COVID-19 results in higher case numbers and mortality rates in men than women across age groups, a recently released review article from Harvard Medical School and Beth Israel Deaconess Medical Center showed.
Led by HMS Assistant Professor of Medicine Vaishali R. Moulton, the Frontiers in Immunology study analyzed sex-based physiological differences in COVID-19’s effect.
Moulton, alongside co-authors and Boston University medical students Nirupa Gadi, Samantha C. Wu, and Allison P. Spihlman, stated that the roots of this sex-based difference may include pre-existing determinants such as the increased likelihood of cardiovascular disease and hypertension in men compared to women. Additional behavioral variables, such as the tendency of men to smoke more than women, may also contribute to disparate COVID-19 risk, the study explained.
Beyond those social and environmental factors, the review also highlighted a variety of biological variables underlying divergent immune responses between sexes. Such factors include differences in microbiome control, sex hormones, and sex chromosome-linked genes.

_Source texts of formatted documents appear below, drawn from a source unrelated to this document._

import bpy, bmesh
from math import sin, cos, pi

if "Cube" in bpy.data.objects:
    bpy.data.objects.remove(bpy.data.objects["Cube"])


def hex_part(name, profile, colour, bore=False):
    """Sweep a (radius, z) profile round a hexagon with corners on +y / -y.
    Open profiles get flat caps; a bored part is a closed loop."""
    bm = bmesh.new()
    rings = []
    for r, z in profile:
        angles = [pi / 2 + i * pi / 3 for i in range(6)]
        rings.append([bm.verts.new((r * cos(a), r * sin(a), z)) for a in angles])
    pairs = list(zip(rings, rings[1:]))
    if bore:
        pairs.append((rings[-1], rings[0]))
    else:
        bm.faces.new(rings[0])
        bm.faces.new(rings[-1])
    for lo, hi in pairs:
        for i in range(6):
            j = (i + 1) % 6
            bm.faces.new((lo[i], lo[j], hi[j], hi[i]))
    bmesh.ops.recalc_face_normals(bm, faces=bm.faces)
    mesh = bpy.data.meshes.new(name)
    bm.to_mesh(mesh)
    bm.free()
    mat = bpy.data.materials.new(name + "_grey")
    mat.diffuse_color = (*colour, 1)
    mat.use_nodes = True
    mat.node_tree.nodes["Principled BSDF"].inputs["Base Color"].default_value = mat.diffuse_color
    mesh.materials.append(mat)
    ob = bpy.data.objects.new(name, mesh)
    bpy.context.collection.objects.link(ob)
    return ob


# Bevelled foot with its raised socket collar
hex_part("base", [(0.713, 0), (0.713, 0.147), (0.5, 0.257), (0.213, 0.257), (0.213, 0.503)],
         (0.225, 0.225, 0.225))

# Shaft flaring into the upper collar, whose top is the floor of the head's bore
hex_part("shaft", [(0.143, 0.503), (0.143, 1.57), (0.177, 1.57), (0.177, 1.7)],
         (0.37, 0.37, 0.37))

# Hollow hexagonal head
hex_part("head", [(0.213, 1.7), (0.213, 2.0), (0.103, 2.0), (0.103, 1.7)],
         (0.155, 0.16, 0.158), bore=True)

One such gene is ACE2, a receptor that the virus binds to as a mechanism of entering host cells. Variable expression of ACE2 may result in higher viral susceptibility in men compared to women, which could lead to differential clinical outcomes, the review explained.
Additionally, estrogen –– the primary female sex hormone –– contributes to increased bacteria presence, specifically in the gastrointestinal tract. These gut microbiota may underlie the improved immune response of women compared to men.
The study ultimately concluded that sex is an understudied yet vital component in research relating to immunity and infectious disease, including COVID-19.
The authors called for a greater consideration of sex in future research, specifically pointing to implications for vaccine dosage and other protective immunity strategies.
“Vaccine-related research and clinical trials, including those currently underway for COVID-19, must include sex as a key variable when measuring and reporting outcomes,” they stated in the review.
Assistant Professor of Surgery at Massachusetts General Hospital Anahita Dua, who is unaffiliated with the study, commented on the significance of the findings.
“I commend the authors for looking into this. We really need to figure out how we can target our therapies to best serve patients that are the most likely to get severe and potentially die,” Dua said. “As people continue on their quest to figure out COVID, they do give a little bit more focus onto the male-female aspect.”
Dua said that while the exact reasons for the sex-based difference in mortality rates are still unclear, future studies can continue to examine the relationship between biological sex and COVID.
“This highlights yet another piece that may be part of this jigsaw puzzle that is COVID,” Dua said.